Ways of Loan Recovery
When a borrower is unable to repay a loan, the lending institution initiates a loan recovery process.
RBI guidelines for loan recovery ensure that the process is beneficial to the lender while also respecting the borrower’s legal rights and obligations.
There are two main ways of loan recovery -
- Through a non-judicial route
- Through judicial processes
Process of Loan Recovery
One of the main criteria that determines a loan recovery process is the reason for loan default. Let us understand the same with examples.
Imagine a situation where a borrower, Mr. X is financially responsible with a good credit score. But due to unexpected circumstances (for eg. the COVID-19 pandemic), he has lost his job and is unable to repay the loan.
In this situation, the lending institution may offer him one of the following options -
- Extension of repayment tenure which reduces the EMI amount
- A moratorium wherein he will not have to pay the EMI for a few months
- Accept a ‘haircut’ wherein the lender waives a certain amount of loan if the borrower is in no position to repay the loan in the near future as well
It is to be noted that opting for a moratorium or even a ‘haircut’ may have a detrimental effect on Mr. X’s credit score. Repaying the loan amount in full even if the tenure is extended is the best possible option.
A borrower Mr. Y has a low credit score but has availed a loan even when he is unsure about his repayment capacity. Due to this, although he has received a loan, the interest rate is high and repayment term is short.
He also may not be offered a moratorium or ‘haircut’.
If this was a secured loan, the lender may also choose to sell the asset given as collateral to recover the loan amount if Mr. Y defaults. However, Mr. Y has the right to receive any excess amount made through the sale after the loan amount has been repaid.
If neither of these options works, the lender may opt to send loan recovery agents.
RBI Guidelines for Loan Recovery Agents
Loan recovery agents are legally bound by certain guidelines and cannot harass the borrowers in any way. These include -
- Banks must have a diligence process in place when it comes to engaging loan recovery agents and are responsible for all complaints filed against them.
- Borrowers must be notified first regarding the details of the recovery agency
- The agent must also carry the authorization letter and copy of the bank’s notice when meeting the defaulter
- In case a complaint has been lodged by the borrower, banks are not allowed to forward the respective case to a recovery agency until the said complaint has been solved/disposed of.
- However, this is nullified if the bank is convinced with proof that the complaints are frivolous

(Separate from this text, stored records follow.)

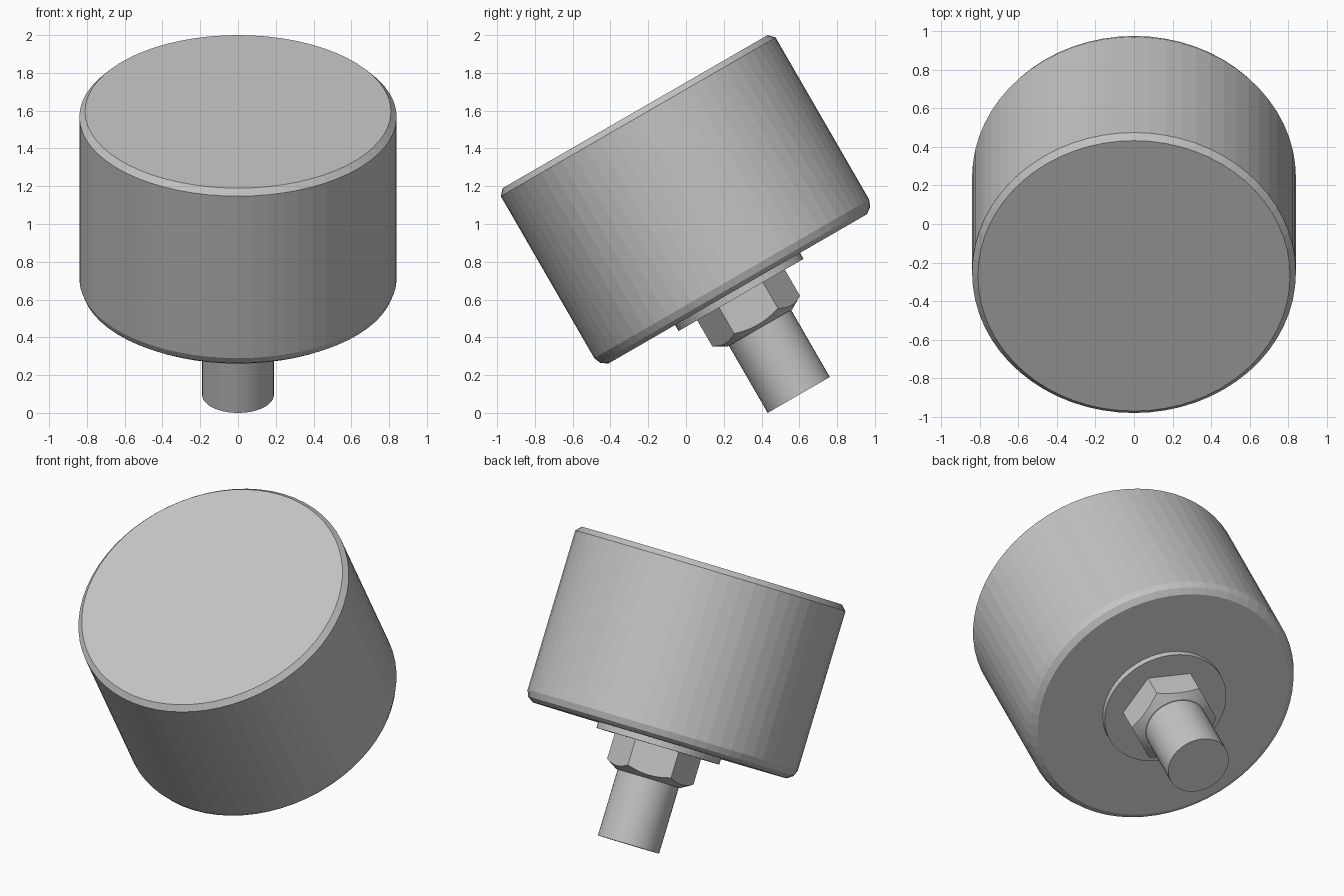
import bpy, bmesh, math
from mathutils import Matrix, Vector

if "Cube" in bpy.data.objects:
    bpy.data.objects.remove(bpy.data.objects["Cube"])

TILT = math.radians(30)
# part axis: starts at the stem end, tilts toward the front
PLACE = Matrix.Translation((0, 0.597, 0.095)) @ Matrix.Rotation(TILT, 4, 'X')

grey = bpy.data.materials.new("plain_grey")
grey.diffuse_color = (0.55, 0.55, 0.55, 1)
grey.use_nodes = True
grey.node_tree.nodes["Principled BSDF"].inputs["Base Color"].default_value = grey.diffuse_color


def loft(name, rings, smooth=False):
    """Skin a stack of closed rings and cap both ends."""
    bm = bmesh.new()
    loops = [[bm.verts.new(p) for p in ring] for ring in rings]
    n = len(loops[0])
    for a, b in zip(loops, loops[1:]):
        for i in range(n):
            j = (i + 1) % n
            bm.faces.new((a[i], a[j], b[j], b[i]))
    bm.faces.new(loops[0][::-1])
    bm.faces.new(loops[-1])
    bmesh.ops.recalc_face_normals(bm, faces=bm.faces)
    bm.transform(PLACE)
    mesh = bpy.data.meshes.new(name)
    bm.to_mesh(mesh)
    bm.free()
    mesh.materials.append(grey)
    ob = bpy.data.objects.new(name, mesh)
    bpy.context.collection.objects.link(ob)
    if smooth:
        bpy.ops.object.select_all(action='DESELECT')
        ob.select_set(True)
        bpy.context.view_layer.objects.active = ob
        bpy.ops.object.shade_smooth_by_angle(angle=math.radians(20))
    return ob


def turned(name, profile, sides, smooth=False):
    """Round part from (radius, height) pairs."""
    return loft(name, [[Vector((r * math.cos(2 * math.pi * i / sides),
                                r * math.sin(2 * math.pi * i / sides), h))
                        for i in range(sides)] for r, h in profile], smooth)


# wide drum with eased bottom edge and chamfered top edge
turned("drum_body", [(0.79, 0.648), (0.825, 0.672), (0.84, 0.71),
                     (0.84, 1.70), (0.81, 1.732)], 64)
# thin washer under the drum
turned("washer", [(0.382, 0.611), (0.382, 0.655)], 64)
# round stem
turned("stem", [(0.19, 0.0), (0.19, 0.62)], 48, True)

# hex nut, with its lower corners cut by a cone
R, r_in, low, high = 0.268, 0.198, 0.41, 0.62
N = 72
bottom, scallop, top = [], [], []
for i in range(N):
    a = 2 * math.pi * i / N
    off = (a % (math.pi / 3)) - math.pi / 6
    r = R * math.cos(math.pi / 6) / math.cos(off)
    d = Vector((math.cos(a + math.pi / 6), math.sin(a + math.pi / 6), 0))
    bottom.append(d * r_in + Vector((0, 0, low)))
    scallop.append(d * r + Vector((0, 0, low + 0.6 * (r - r_in))))
    top.append(d * r + Vector((0, 0, high)))
loft("hex_nut", [bottom, scallop, top], True)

- The bank must also ensure that borrowers’ grievances regarding the recovery process are addressed appropriately
Loan Recovery Through Judicial Process
Is defaulting on a loan a criminal case? Will loan defaulters have to go to jail?
The answer to this is generally no, except in certain circumstances. Loan defaulting by itself is not a crime and defaulters cannot be arrested.
But if a defaulter has not repaid a loan despite being liable for the same, the lender can file a case in civil court against the borrower.
However, if the borrower is deemed to be a wilful defaulter by -
- Either not paying despite being able to
- Or diverting the loan or funds for reasons other than those provided while availing the loan
- Or even disposal or transfer of collateral without the lender’s knowledge
Then a criminal case can be filed against the defaulter which may lead to arrest and a trial in a criminal court.
Lenders have to legally follow certain processes if they wish to initiate a loan recovery process against the borrower.
In case collateral has been provided, the asset(s) can be repossessed by the lender under the SARFAESI (Securitisation and Reconstruction of Financial Assets and Enforcement of Security Interests) Act.
However, the rights of every loan defaulter must be upheld. These are -
- Right to Notice
- Right to Fair Value
- Right to be Heard
- Right to Claim the Balance
- Right to be Treated Politely
For more information about this, take a look at our article on legal action for defaulters.
Banks and other lenders can generally predict when a borrower is on the verge of defaulting based on their financial behavior as well as a credit score.
The process followed by each lender will vary but generally, it involves trying to change certain conditions to help the borrower repay the loan such as increasing repayment terms.
If this does not work then assets may be seized in case of secured loans or loan recovery agents may be enlisted. If neither of these works, the lender may write off the loan or declare the borrower/company as a Non-Performing Asset or NPA.
Frequently Asked Questions (FAQs)
- Can lenders recover the loan amount from the guarantor if the borrower defaults?
- Yes, the lender can recover the loan amount from the guarantor unless stated otherwise in the loan agreement.
- If the guarantor refuses to comply with the same despite having the finances to pay, he/she will be treated as a wilful defaulter.
In case of the unfortunate demise of the principal borrower, the loan agreement is generally transferred to the legal heirs or the co-applicant. Certain lenders also offer insurance policies against the same and can be explored by borrowers.
- An account is considered to be an NPA if the interest or installment has not been paid for over 90 days.
- Being categorized as an NPA is harmful to one’s financial future as it prevents him/her from borrowing credit or availing loan again in the future. Additionally, the borrower’s credit score will also be severely affected.